◆ EXERCISE PROMPT ◆
Return each record word for word, keeping none of its pictures.

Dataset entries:

_ _ _ _ _ _ _

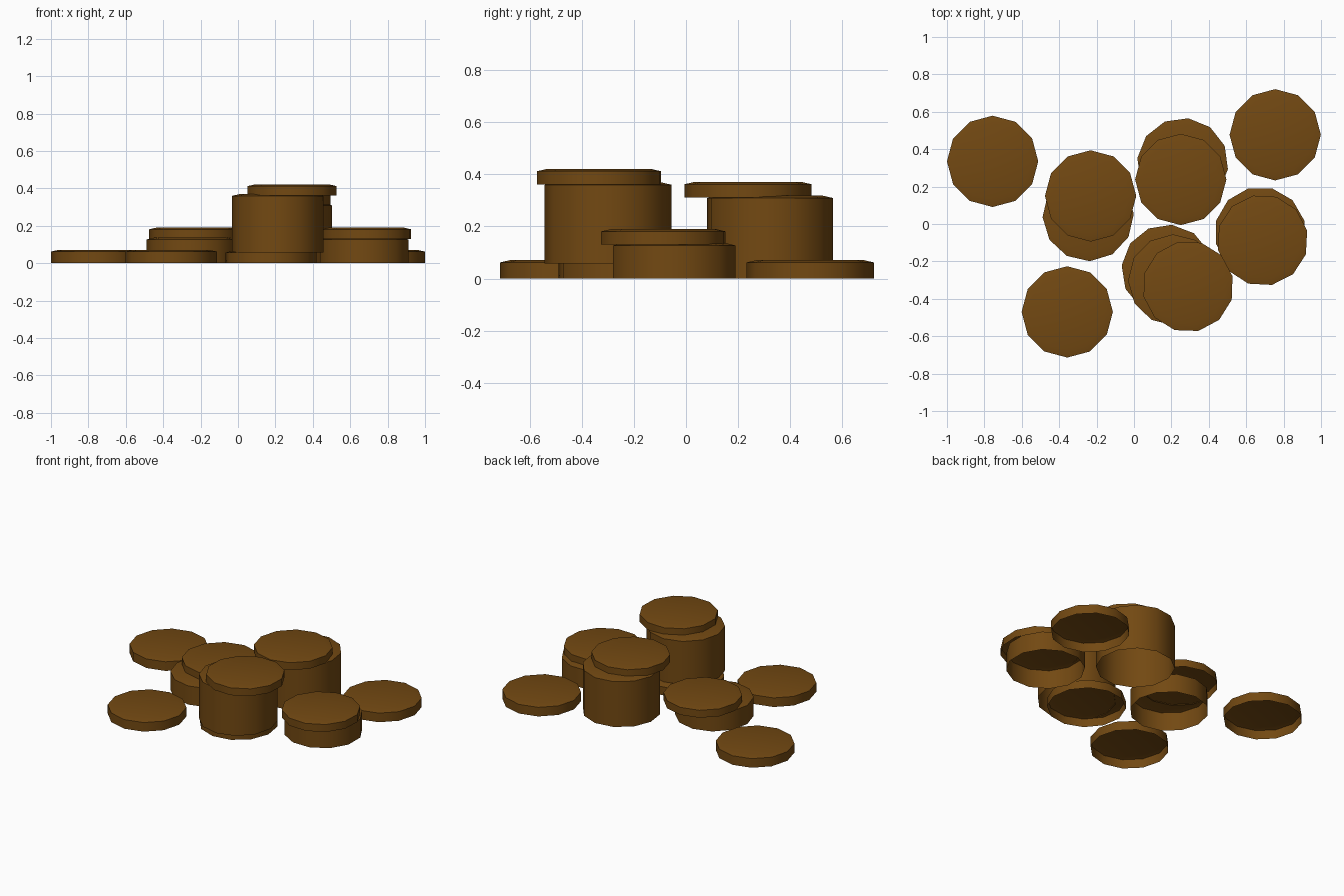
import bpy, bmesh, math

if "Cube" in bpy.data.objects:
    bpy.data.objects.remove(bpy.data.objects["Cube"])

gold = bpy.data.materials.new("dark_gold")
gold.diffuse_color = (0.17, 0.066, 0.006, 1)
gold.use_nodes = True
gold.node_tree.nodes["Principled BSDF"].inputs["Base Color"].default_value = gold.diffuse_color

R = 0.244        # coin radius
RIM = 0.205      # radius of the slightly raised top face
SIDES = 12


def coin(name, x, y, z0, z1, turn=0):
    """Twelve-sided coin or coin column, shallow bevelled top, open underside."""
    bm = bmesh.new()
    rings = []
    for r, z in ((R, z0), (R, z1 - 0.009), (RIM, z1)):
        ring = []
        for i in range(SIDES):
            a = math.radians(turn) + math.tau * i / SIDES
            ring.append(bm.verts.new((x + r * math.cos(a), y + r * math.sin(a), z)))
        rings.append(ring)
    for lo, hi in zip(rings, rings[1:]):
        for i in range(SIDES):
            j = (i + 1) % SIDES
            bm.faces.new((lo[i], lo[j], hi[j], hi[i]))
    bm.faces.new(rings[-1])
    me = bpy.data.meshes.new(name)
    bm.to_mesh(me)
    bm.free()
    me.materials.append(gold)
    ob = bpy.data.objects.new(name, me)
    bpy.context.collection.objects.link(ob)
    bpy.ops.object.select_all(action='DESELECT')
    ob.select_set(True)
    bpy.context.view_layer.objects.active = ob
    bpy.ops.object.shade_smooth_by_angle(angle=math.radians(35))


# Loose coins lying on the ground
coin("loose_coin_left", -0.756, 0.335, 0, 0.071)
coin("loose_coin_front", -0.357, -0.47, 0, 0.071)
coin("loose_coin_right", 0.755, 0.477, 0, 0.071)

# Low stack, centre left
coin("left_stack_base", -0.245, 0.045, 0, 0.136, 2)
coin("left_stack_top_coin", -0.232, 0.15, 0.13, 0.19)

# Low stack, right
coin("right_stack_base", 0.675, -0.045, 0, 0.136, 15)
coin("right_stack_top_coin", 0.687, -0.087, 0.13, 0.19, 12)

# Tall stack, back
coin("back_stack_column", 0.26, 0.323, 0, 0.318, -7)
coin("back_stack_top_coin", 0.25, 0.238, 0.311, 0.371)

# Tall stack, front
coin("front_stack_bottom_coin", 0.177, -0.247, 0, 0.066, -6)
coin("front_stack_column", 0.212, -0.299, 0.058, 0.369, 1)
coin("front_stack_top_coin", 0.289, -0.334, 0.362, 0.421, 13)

_ _ _ _ _ _ _

◆ RESPONSE BELOW ◆
import bpy, bmesh, math

if "Cube" in bpy.data.objects:
    bpy.data.objects.remove(bpy.data.objects["Cube"])

gold = bpy.data.materials.new("dark_gold")
gold.diffuse_color = (0.17, 0.066, 0.006, 1)
gold.use_nodes = True
gold.node_tree.nodes["Principled BSDF"].inputs["Base Color"].default_value = gold.diffuse_color

R = 0.244        # coin radius
RIM = 0.205      # radius of the slightly raised top face
SIDES = 12


def coin(name, x, y, z0, z1, turn=0):
    """Twelve-sided coin or coin column, shallow bevelled top, open underside."""
    bm = bmesh.new()
    rings = []
    for r, z in ((R, z0), (R, z1 - 0.009), (RIM, z1)):
        ring = []
        for i in range(SIDES):
            a = math.radians(turn) + math.tau * i / SIDES
            ring.append(bm.verts.new((x + r * math.cos(a), y + r * math.sin(a), z)))
        rings.append(ring)
    for lo, hi in zip(rings, rings[1:]):
        for i in range(SIDES):
            j = (i + 1) % SIDES
            bm.faces.new((lo[i], lo[j], hi[j], hi[i]))
    bm.faces.new(rings[-1])
    me = bpy.data.meshes.new(name)
    bm.to_mesh(me)
    bm.free()
    me.materials.append(gold)
    ob = bpy.data.objects.new(name, me)
    bpy.context.collection.objects.link(ob)
    bpy.ops.object.select_all(action='DESELECT')
    ob.select_set(True)
    bpy.context.view_layer.objects.active = ob
    bpy.ops.object.shade_smooth_by_angle(angle=math.radians(35))


# Loose coins lying on the ground
coin("loose_coin_left", -0.756, 0.335, 0, 0.071)
coin("loose_coin_front", -0.357, -0.47, 0, 0.071)
coin("loose_coin_right", 0.755, 0.477, 0, 0.071)

# Low stack, centre left
coin("left_stack_base", -0.245, 0.045, 0, 0.136, 2)
coin("left_stack_top_coin", -0.232, 0.15, 0.13, 0.19)

# Low stack, right
coin("right_stack_base", 0.675, -0.045, 0, 0.136, 15)
coin("right_stack_top_coin", 0.687, -0.087, 0.13, 0.19, 12)

# Tall stack, back
coin("back_stack_column", 0.26, 0.323, 0, 0.318, -7)
coin("back_stack_top_coin", 0.25, 0.238, 0.311, 0.371)

# Tall stack, front
coin("front_stack_bottom_coin", 0.177, -0.247, 0, 0.066, -6)
coin("front_stack_column", 0.212, -0.299, 0.058, 0.369, 1)
coin("front_stack_top_coin", 0.289, -0.334, 0.362, 0.421, 13)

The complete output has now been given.